We’ll also be keeping an eye on another major components of Fit For 55 – the Gas Package, which is set to come in the second wave and is already attracting serious scrutiny and early lobbying efforts.
Next steps: the beginning of a long legislative process and fierce debates
The Fit for 55 Package published today is a pivotal moment for the EU climate ambitions but it is only the beginning of a long legislative process. It is the starting point for the Parliament and the Members States to debate and adopt the new EU energy and climate laws. Both the MEPs and the Member States are expected to engage in complicated and tense negotiations to find an agreement on the proposed legislations.
When the 55% target was announced, many observers criticised the target as too low, ignoring the nature of the climate crisis. Now that the nuts and bolts of Fit For 55 has been released, there is likely to be another wave of criticism, not just focused on the ambition but on the holes in the legislative plan that will potentially undermine the EU’s ability to deliver on its stated climate ambition

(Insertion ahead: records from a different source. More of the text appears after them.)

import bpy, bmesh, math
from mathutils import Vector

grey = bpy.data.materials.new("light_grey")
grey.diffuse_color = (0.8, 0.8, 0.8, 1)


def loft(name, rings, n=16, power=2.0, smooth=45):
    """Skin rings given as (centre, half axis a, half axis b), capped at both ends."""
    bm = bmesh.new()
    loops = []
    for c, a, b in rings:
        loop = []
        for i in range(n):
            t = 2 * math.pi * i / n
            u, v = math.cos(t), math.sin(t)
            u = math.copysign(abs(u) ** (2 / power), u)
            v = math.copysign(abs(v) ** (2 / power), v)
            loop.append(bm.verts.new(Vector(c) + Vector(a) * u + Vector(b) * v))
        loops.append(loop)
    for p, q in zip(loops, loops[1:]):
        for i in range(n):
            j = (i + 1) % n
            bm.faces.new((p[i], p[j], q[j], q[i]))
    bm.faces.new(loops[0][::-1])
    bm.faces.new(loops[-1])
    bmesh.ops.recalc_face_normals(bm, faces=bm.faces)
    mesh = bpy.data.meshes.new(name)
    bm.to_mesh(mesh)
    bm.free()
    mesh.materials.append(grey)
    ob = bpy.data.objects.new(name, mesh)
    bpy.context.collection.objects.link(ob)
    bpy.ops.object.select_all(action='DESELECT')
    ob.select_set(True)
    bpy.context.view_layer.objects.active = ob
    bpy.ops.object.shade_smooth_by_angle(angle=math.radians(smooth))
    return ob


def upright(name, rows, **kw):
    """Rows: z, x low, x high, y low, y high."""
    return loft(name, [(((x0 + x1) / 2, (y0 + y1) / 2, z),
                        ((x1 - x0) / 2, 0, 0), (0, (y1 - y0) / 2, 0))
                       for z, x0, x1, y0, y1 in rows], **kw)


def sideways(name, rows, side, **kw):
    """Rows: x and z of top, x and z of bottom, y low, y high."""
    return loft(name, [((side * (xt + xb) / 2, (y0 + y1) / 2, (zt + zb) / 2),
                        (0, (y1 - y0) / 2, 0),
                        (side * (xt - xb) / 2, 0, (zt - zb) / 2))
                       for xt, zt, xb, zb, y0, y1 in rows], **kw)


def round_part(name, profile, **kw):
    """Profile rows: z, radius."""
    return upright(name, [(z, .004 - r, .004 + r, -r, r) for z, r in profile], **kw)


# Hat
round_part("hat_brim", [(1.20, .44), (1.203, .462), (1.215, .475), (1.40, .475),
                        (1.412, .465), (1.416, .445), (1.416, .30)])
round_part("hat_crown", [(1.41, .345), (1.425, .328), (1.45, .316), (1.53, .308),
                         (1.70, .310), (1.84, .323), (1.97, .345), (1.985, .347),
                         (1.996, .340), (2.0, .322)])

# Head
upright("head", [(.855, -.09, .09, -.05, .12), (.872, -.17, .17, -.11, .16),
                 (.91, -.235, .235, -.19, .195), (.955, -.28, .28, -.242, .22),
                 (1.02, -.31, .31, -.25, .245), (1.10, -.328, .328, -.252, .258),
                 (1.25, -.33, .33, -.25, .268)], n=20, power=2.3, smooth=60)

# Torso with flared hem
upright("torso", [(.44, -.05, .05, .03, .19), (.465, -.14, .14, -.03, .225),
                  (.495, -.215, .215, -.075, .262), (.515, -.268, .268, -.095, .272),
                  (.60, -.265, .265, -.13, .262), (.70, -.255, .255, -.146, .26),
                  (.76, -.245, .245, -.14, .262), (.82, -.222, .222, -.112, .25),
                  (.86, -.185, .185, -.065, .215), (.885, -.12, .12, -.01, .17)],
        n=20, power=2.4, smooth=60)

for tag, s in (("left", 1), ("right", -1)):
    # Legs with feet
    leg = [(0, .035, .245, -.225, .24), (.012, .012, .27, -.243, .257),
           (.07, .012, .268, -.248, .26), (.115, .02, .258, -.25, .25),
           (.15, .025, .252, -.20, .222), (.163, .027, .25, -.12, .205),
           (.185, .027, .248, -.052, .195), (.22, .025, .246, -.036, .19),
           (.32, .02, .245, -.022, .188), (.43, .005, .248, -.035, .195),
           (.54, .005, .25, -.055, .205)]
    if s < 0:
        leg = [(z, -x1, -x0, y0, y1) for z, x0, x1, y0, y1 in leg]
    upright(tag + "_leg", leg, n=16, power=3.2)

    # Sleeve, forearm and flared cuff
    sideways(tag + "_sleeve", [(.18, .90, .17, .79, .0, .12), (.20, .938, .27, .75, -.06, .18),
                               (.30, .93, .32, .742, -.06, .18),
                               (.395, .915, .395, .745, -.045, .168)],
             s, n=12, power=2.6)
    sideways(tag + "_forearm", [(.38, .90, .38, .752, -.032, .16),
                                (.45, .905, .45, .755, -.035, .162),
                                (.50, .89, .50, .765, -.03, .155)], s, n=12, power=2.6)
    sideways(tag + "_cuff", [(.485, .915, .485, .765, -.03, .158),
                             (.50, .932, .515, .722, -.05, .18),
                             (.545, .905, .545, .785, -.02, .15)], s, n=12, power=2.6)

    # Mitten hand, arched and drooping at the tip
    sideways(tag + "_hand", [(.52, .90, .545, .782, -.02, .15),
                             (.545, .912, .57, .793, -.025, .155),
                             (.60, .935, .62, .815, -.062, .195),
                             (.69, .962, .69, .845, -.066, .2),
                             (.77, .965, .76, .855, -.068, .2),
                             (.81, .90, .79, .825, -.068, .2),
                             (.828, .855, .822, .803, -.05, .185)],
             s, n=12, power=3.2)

The good news is that, now that the Fit For 55 is out, we can finally shift the conversation from climate ambition to climate action.
Both MEPs and Member States will need to step up to strengthen the Commission’s plan. They will have to close the current gaps to ensure that the legislation adopted in the end will be sufficient to reach the climate targets and match a sound decarbonization pathway. Given the current climate emergency, the EU cannot afford to lose another decade and must ensure that the legislation adopted now enable a fast and efficient decarbonization. At the moment, the proposals are not yet ambitious enough and elements like LNG use, timelines, or free allocations will need to be fully addressed if the EU doesn’t want to miss its targets.
[Header image via European Commission]